Below are entries; output exactly the lines from the one with "for s in path]" to the one with "corners = [(RIM, -1), (RIM, -1", both included, and nothing else.
------------------------
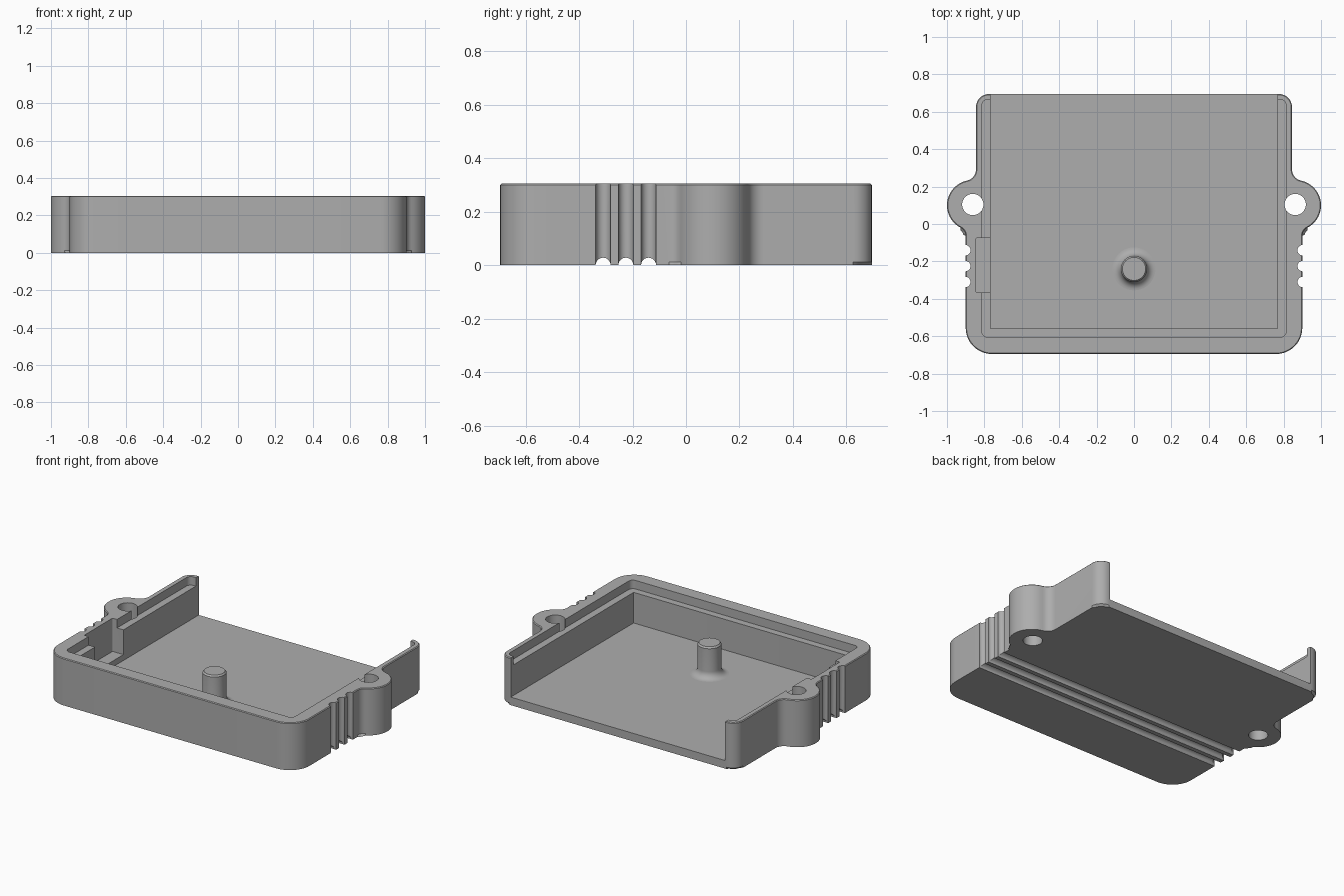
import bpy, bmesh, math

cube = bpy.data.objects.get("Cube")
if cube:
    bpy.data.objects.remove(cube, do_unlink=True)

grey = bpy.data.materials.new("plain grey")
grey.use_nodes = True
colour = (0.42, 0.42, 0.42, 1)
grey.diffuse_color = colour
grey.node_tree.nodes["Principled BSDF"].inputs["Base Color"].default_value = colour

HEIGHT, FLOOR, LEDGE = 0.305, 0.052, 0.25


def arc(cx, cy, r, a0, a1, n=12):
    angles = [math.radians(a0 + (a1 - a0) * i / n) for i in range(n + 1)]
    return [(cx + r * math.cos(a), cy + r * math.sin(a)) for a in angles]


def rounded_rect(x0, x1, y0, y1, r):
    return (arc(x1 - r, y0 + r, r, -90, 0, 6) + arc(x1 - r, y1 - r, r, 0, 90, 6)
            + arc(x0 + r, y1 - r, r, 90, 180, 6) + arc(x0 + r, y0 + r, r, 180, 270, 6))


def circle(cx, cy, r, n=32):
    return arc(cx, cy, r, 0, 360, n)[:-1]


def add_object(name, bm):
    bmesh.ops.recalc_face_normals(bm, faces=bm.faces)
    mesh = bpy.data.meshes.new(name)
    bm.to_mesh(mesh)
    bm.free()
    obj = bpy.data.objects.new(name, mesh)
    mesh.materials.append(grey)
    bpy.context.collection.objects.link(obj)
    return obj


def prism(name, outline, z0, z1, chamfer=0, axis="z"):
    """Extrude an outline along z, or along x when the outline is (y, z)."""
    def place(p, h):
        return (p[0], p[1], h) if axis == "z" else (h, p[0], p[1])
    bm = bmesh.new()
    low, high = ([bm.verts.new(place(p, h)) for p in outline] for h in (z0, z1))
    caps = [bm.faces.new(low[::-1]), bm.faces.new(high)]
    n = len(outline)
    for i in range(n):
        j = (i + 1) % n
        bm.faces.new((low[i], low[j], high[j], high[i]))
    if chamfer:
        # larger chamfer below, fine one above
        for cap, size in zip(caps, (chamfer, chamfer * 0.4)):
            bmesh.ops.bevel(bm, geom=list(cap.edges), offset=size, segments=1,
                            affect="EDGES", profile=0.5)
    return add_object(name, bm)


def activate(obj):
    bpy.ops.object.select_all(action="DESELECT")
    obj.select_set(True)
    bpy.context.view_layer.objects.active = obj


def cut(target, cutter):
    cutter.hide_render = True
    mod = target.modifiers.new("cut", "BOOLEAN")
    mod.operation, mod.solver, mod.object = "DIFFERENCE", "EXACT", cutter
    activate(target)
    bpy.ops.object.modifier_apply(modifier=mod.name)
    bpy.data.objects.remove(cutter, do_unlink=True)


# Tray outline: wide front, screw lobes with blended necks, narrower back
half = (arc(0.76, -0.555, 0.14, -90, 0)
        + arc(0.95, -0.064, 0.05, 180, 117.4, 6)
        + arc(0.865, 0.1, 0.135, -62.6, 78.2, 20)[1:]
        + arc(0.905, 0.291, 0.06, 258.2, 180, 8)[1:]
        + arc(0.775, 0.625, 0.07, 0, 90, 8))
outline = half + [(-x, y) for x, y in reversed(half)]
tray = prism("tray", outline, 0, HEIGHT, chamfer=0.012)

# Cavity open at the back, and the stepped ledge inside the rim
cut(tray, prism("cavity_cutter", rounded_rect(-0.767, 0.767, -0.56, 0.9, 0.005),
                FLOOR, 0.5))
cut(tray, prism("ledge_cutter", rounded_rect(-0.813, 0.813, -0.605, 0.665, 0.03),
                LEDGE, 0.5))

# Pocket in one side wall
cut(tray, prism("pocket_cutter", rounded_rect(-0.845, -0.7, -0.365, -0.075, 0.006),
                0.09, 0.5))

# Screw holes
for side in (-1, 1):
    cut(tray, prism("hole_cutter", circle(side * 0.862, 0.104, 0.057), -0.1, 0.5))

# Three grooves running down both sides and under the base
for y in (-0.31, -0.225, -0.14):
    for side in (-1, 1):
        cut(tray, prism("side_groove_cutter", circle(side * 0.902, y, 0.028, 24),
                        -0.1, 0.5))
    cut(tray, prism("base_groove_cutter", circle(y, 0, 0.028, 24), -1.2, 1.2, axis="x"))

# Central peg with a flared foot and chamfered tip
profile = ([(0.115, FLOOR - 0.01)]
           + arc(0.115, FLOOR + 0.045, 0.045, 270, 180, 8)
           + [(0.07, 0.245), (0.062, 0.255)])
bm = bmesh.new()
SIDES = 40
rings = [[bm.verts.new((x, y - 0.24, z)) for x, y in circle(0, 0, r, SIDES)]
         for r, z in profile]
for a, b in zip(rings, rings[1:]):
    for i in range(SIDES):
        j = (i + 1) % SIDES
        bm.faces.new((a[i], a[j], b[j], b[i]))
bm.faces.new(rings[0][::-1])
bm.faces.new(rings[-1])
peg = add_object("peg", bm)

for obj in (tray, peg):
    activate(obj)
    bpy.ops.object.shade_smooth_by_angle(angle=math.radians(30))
------------------------
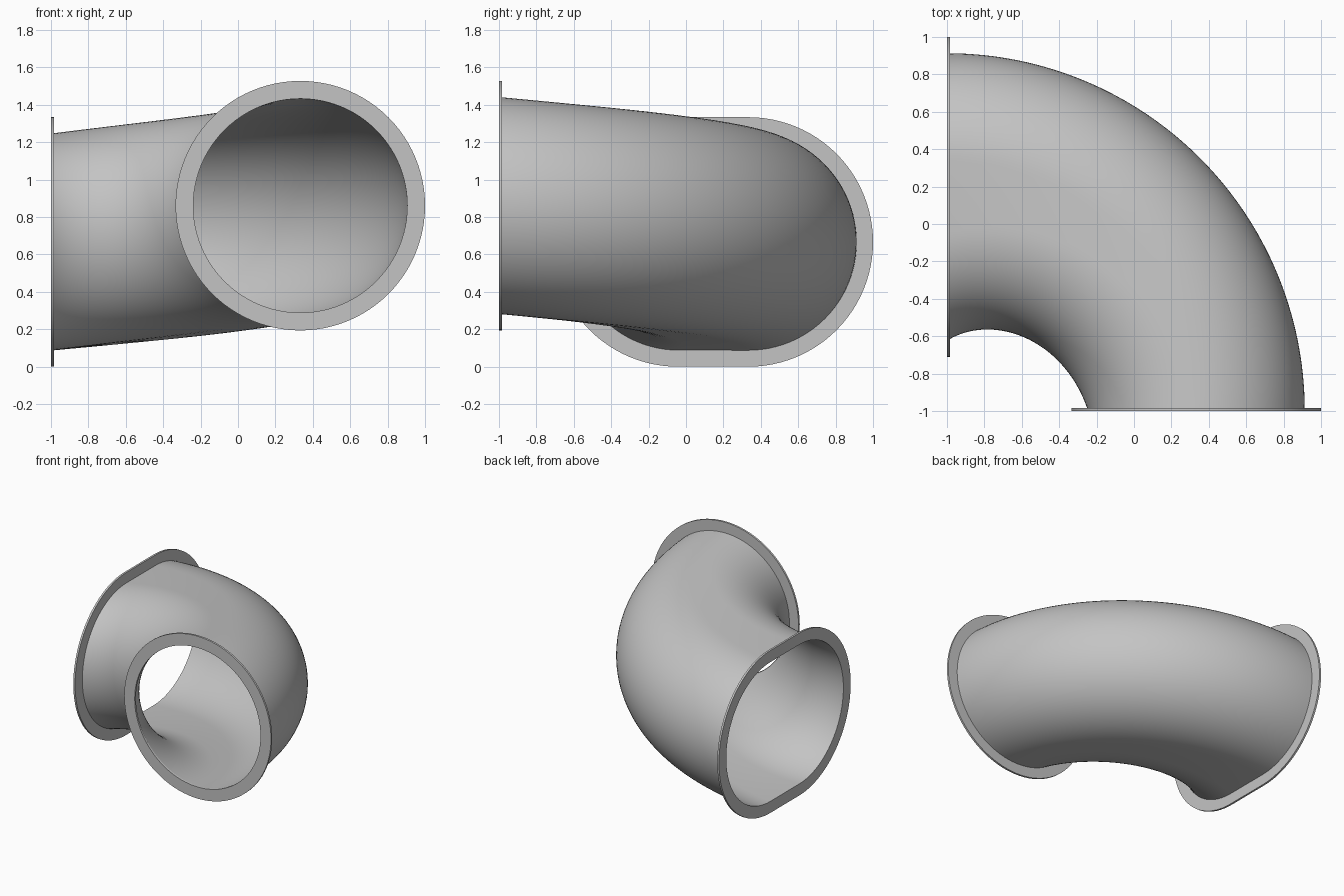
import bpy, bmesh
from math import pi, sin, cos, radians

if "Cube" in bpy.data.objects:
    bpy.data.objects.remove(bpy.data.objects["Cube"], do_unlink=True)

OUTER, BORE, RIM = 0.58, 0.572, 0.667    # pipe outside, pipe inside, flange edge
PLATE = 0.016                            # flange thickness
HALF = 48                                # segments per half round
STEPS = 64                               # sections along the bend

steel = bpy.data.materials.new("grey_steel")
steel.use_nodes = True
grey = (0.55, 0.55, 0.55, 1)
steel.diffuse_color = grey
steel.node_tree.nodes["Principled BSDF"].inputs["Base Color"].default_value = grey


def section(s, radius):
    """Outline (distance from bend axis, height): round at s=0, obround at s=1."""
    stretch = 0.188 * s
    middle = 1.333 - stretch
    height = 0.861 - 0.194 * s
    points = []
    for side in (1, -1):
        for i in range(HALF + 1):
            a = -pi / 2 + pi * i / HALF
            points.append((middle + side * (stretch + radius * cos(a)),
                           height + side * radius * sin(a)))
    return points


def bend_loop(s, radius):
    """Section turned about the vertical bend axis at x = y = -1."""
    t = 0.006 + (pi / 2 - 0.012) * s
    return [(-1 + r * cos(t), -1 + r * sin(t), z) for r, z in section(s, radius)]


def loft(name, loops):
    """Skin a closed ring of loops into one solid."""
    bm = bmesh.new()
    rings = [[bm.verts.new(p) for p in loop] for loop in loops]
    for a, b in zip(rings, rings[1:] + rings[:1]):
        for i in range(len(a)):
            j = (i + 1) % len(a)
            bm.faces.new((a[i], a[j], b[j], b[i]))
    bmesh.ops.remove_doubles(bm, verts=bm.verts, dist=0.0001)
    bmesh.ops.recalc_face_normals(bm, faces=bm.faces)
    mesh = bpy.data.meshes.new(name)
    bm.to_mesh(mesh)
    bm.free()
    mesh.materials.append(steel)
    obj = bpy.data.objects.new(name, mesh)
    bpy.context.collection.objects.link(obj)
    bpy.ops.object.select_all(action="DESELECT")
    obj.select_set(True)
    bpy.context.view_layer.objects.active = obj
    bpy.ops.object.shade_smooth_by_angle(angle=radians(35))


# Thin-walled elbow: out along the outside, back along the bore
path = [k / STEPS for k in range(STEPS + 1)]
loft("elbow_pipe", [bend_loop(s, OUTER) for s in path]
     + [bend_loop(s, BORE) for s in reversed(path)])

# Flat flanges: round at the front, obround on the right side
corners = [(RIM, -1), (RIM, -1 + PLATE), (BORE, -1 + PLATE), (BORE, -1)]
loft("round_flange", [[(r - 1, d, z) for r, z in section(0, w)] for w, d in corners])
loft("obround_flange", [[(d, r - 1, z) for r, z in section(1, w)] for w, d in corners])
------------------------
- _REPLY TO THE EXERCISE_:
loft("elbow_pipe", [bend_loop(s, OUTER) for s in path]
     + [bend_loop(s, BORE) for s in reversed(path)])

# Flat flanges: round at the front, obround on the right side
corners = [(RIM, -1), (RIM, -1 + PLATE), (BORE, -1 + PLATE), (BORE, -1)]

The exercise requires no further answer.